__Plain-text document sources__
*** Begin section ***

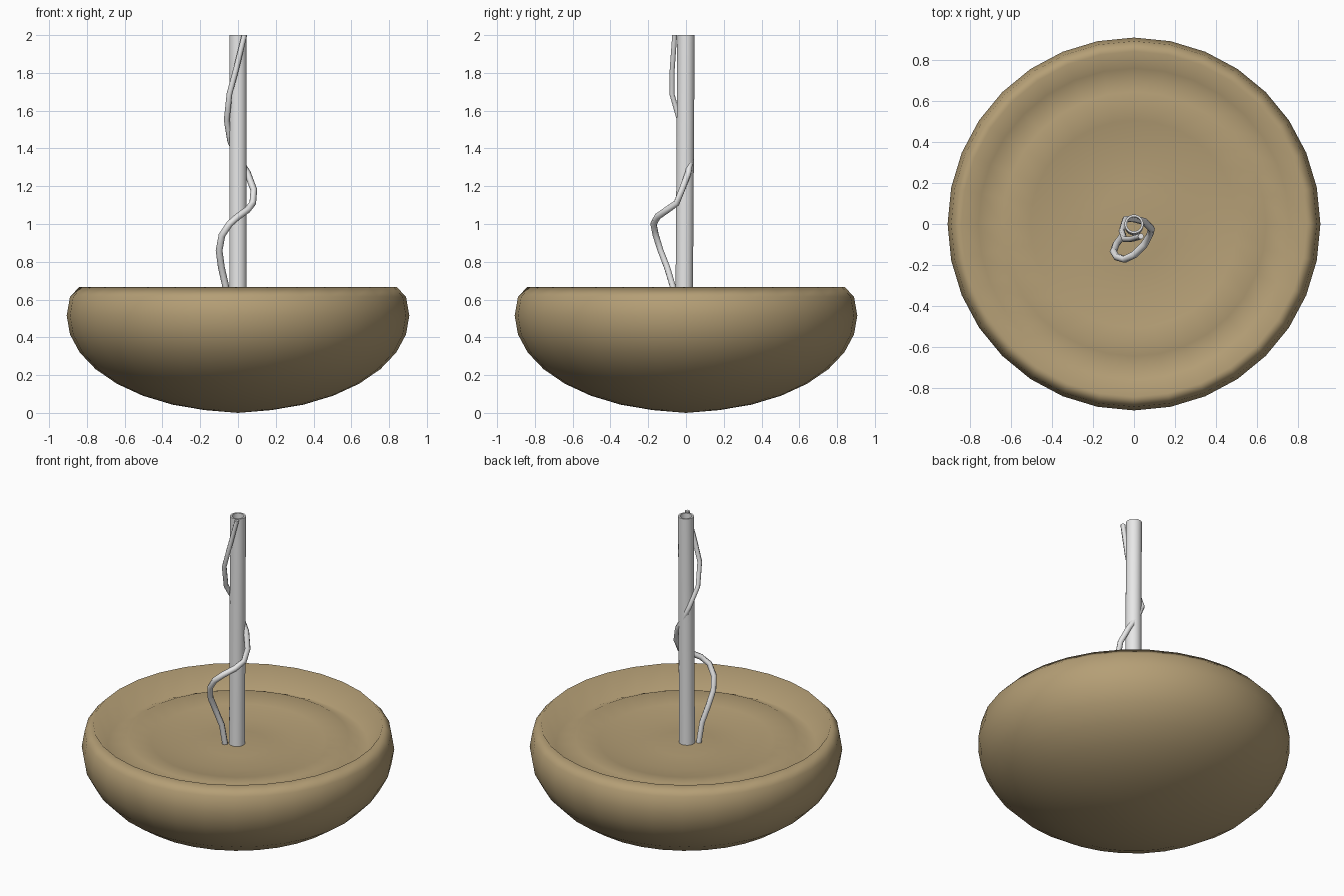
import bpy, bmesh, math
from mathutils import Vector

if "Cube" in bpy.data.objects:
    bpy.data.objects.remove(bpy.data.objects["Cube"])


def material(name, rgb):
    m = bpy.data.materials.new(name)
    m.diffuse_color = (*rgb, 1)
    m.use_nodes = True
    m.node_tree.nodes["Principled BSDF"].inputs["Base Color"].default_value = m.diffuse_color
    return m


TAN = material("tan", (0.46, 0.345, 0.18))
GREY = material("light grey", (0.8, 0.8, 0.8))


def finish(name, bm, mat, smooth_angle=None):
    bmesh.ops.recalc_face_normals(bm, faces=bm.faces)
    me = bpy.data.meshes.new(name)
    bm.to_mesh(me)
    bm.free()
    me.materials.append(mat)
    ob = bpy.data.objects.new(name, me)
    bpy.context.collection.objects.link(ob)
    bpy.ops.object.select_all(action='DESELECT')
    ob.select_set(True)
    bpy.context.view_layer.objects.active = ob
    if smooth_angle is None:
        bpy.ops.object.shade_smooth()
    else:
        bpy.ops.object.shade_smooth_by_angle(angle=math.radians(smooth_angle))
    return ob


def bridge(bm, a, b):
    n = max(len(a), len(b))
    for i in range(n):
        j = (i + 1) % n
        if len(a) == 1:
            bm.faces.new((a[0], b[i], b[j]))
        elif len(b) == 1:
            bm.faces.new((a[i], b[0], a[j]))
        else:
            bm.faces.new((a[i], b[i], b[j], a[j]))


def ring(bm, r, z, n, y=0.0):
    if r == 0:
        return [bm.verts.new((0, y, z))]
    return [bm.verts.new((r * math.cos(2 * math.pi * i / n),
                          y + r * math.sin(2 * math.pi * i / n), z)) for i in range(n)]


# Rounded base: squashed sphere, cut off above its widest ring, with a rippled hollow top
R, H = 0.907, 0.51
profile = [(0, 0.0)]
for k in range(1, 10):
    a = math.radians(-90 + 11.25 * k)
    profile.append((R * math.cos(a), 0.515 + H * math.sin(a)))
profile += [(0.84, 0.667), (0.757, 0.535), (0.643, 0.585), (0.505, 0.562),
            (0.348, 0.535), (0.178, 0.543), (0, 0.55)]
bm = bmesh.new()
rings = [ring(bm, r, z, 32) for r, z in profile]
for a, b in zip(rings, rings[1:]):
    bridge(bm, a, b)
finish("base", bm, TAN)

# Hollow pole, leaning very slightly
bm = bmesh.new()
tube = [ring(bm, 0.046, 0.53, 32, -0.01), ring(bm, 0.046, 2.0, 32),
        ring(bm, 0.035, 2.0, 32), ring(bm, 0.035, 0.53, 32, -0.01)]
for i in range(4):
    bridge(bm, tube[i], tube[(i + 1) % 4])
finish("pole", bm, GREY, 40)

# Vine winding round the pole
path = [(-0.055, -0.05, 0.54), (-0.065, -0.07, 0.67), (-0.088, -0.1, 0.77),
        (-0.1, -0.135, 0.86), (-0.085, -0.16, 0.94), (-0.045, -0.172, 1.0),
        (0.0, -0.15, 1.04), (0.05, -0.1, 1.075), (0.078, -0.05, 1.11),
        (0.084, -0.022, 1.18), (0.05, 0.012, 1.27), (0.0, 0.025, 1.35),
        (-0.042, 0.025, 1.44), (-0.06, -0.035, 1.55), (-0.045, -0.075, 1.69),
        (-0.01, -0.073, 1.82), (0.034, -0.06, 1.993)]
pts = [Vector(p) for p in path]
bm = bmesh.new()
prev, first = None, None
for i, p in enumerate(pts):
    t = (pts[min(i + 1, len(pts) - 1)] - pts[max(i - 1, 0)]).normalized()
    u = t.cross(Vector((0, 1, 0))).normalized()
    v = t.cross(u)
    rad = 0.018 if i < 12 else 0.015
    cur = [bm.verts.new(p + rad * (math.cos(k * math.pi / 3) * u + math.sin(k * math.pi / 3) * v))
           for k in range(6)]
    if prev:
        bridge(bm, prev, cur)
    else:
        first = cur
    prev = cur
bm.faces.new(first)
bm.faces.new(prev)
for vert in prev:
    vert.co.z = 2.0
finish("vine", bm, GREY, 65)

*** End section ***

__Problem details__
In the copy, include all records verbatim but no images.

__Written answer__
import bpy, bmesh, math
from mathutils import Vector

if "Cube" in bpy.data.objects:
    bpy.data.objects.remove(bpy.data.objects["Cube"])


def material(name, rgb):
    m = bpy.data.materials.new(name)
    m.diffuse_color = (*rgb, 1)
    m.use_nodes = True
    m.node_tree.nodes["Principled BSDF"].inputs["Base Color"].default_value = m.diffuse_color
    return m


TAN = material("tan", (0.46, 0.345, 0.18))
GREY = material("light grey", (0.8, 0.8, 0.8))


def finish(name, bm, mat, smooth_angle=None):
    bmesh.ops.recalc_face_normals(bm, faces=bm.faces)
    me = bpy.data.meshes.new(name)
    bm.to_mesh(me)
    bm.free()
    me.materials.append(mat)
    ob = bpy.data.objects.new(name, me)
    bpy.context.collection.objects.link(ob)
    bpy.ops.object.select_all(action='DESELECT')
    ob.select_set(True)
    bpy.context.view_layer.objects.active = ob
    if smooth_angle is None:
        bpy.ops.object.shade_smooth()
    else:
        bpy.ops.object.shade_smooth_by_angle(angle=math.radians(smooth_angle))
    return ob


def bridge(bm, a, b):
    n = max(len(a), len(b))
    for i in range(n):
        j = (i + 1) % n
        if len(a) == 1:
            bm.faces.new((a[0], b[i], b[j]))
        elif len(b) == 1:
            bm.faces.new((a[i], b[0], a[j]))
        else:
            bm.faces.new((a[i], b[i], b[j], a[j]))


def ring(bm, r, z, n, y=0.0):
    if r == 0:
        return [bm.verts.new((0, y, z))]
    return [bm.verts.new((r * math.cos(2 * math.pi * i / n),
                          y + r * math.sin(2 * math.pi * i / n), z)) for i in range(n)]


# Rounded base: squashed sphere, cut off above its widest ring, with a rippled hollow top
R, H = 0.907, 0.51
profile = [(0, 0.0)]
for k in range(1, 10):
    a = math.radians(-90 + 11.25 * k)
    profile.append((R * math.cos(a), 0.515 + H * math.sin(a)))
profile += [(0.84, 0.667), (0.757, 0.535), (0.643, 0.585), (0.505, 0.562),
            (0.348, 0.535), (0.178, 0.543), (0, 0.55)]
bm = bmesh.new()
rings = [ring(bm, r, z, 32) for r, z in profile]
for a, b in zip(rings, rings[1:]):
    bridge(bm, a, b)
finish("base", bm, TAN)

# Hollow pole, leaning very slightly
bm = bmesh.new()
tube = [ring(bm, 0.046, 0.53, 32, -0.01), ring(bm, 0.046, 2.0, 32),
        ring(bm, 0.035, 2.0, 32), ring(bm, 0.035, 0.53, 32, -0.01)]
for i in range(4):
    bridge(bm, tube[i], tube[(i + 1) % 4])
finish("pole", bm, GREY, 40)

# Vine winding round the pole
path = [(-0.055, -0.05, 0.54), (-0.065, -0.07, 0.67), (-0.088, -0.1, 0.77),
        (-0.1, -0.135, 0.86), (-0.085, -0.16, 0.94), (-0.045, -0.172, 1.0),
        (0.0, -0.15, 1.04), (0.05, -0.1, 1.075), (0.078, -0.05, 1.11),
        (0.084, -0.022, 1.18), (0.05, 0.012, 1.27), (0.0, 0.025, 1.35),
        (-0.042, 0.025, 1.44), (-0.06, -0.035, 1.55), (-0.045, -0.075, 1.69),
        (-0.01, -0.073, 1.82), (0.034, -0.06, 1.993)]
pts = [Vector(p) for p in path]
bm = bmesh.new()
prev, first = None, None
for i, p in enumerate(pts):
    t = (pts[min(i + 1, len(pts) - 1)] - pts[max(i - 1, 0)]).normalized()
    u = t.cross(Vector((0, 1, 0))).normalized()
    v = t.cross(u)
    rad = 0.018 if i < 12 else 0.015
    cur = [bm.verts.new(p + rad * (math.cos(k * math.pi / 3) * u + math.sin(k * math.pi / 3) * v))
           for k in range(6)]
    if prev:
        bridge(bm, prev, cur)
    else:
        first = cur
    prev = cur
bm.faces.new(first)
bm.faces.new(prev)
for vert in prev:
    vert.co.z = 2.0
finish("vine", bm, GREY, 65)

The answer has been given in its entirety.